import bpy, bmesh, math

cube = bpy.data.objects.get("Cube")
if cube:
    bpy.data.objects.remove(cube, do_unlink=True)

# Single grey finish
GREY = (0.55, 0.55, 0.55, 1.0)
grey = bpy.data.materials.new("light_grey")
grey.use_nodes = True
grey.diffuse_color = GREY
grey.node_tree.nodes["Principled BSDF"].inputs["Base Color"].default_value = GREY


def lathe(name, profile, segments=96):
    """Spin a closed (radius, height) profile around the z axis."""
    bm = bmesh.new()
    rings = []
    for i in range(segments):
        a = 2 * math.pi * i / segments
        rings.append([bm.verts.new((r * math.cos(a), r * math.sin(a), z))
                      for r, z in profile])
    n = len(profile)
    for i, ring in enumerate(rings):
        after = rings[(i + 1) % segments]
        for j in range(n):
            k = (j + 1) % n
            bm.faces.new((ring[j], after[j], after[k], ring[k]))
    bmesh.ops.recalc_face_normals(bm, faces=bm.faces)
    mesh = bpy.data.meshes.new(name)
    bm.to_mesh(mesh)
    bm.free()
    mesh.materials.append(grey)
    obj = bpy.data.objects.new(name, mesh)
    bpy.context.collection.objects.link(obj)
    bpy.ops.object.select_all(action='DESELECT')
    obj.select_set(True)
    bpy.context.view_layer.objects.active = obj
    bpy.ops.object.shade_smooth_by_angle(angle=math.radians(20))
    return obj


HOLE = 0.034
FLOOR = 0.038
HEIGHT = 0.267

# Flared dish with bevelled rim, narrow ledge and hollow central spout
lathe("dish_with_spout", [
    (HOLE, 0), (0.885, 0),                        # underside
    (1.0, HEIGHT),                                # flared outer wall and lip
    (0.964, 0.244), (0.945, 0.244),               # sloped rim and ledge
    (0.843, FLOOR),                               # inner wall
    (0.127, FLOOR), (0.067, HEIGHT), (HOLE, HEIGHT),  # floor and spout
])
============
With the line containing "HOLE = 0.034" as the first and the final line of the entries above as the last, write out that span exactly and nothing more.

HOLE = 0.034
FLOOR = 0.038
HEIGHT = 0.267

# Flared dish with bevelled rim, narrow ledge and hollow central spout
lathe("dish_with_spout", [
    (HOLE, 0), (0.885, 0),                        # underside
    (1.0, HEIGHT),                                # flared outer wall and lip
    (0.964, 0.244), (0.945, 0.244),               # sloped rim and ledge
    (0.843, FLOOR),                               # inner wall
    (0.127, FLOOR), (0.067, HEIGHT), (HOLE, HEIGHT),  # floor and spout
])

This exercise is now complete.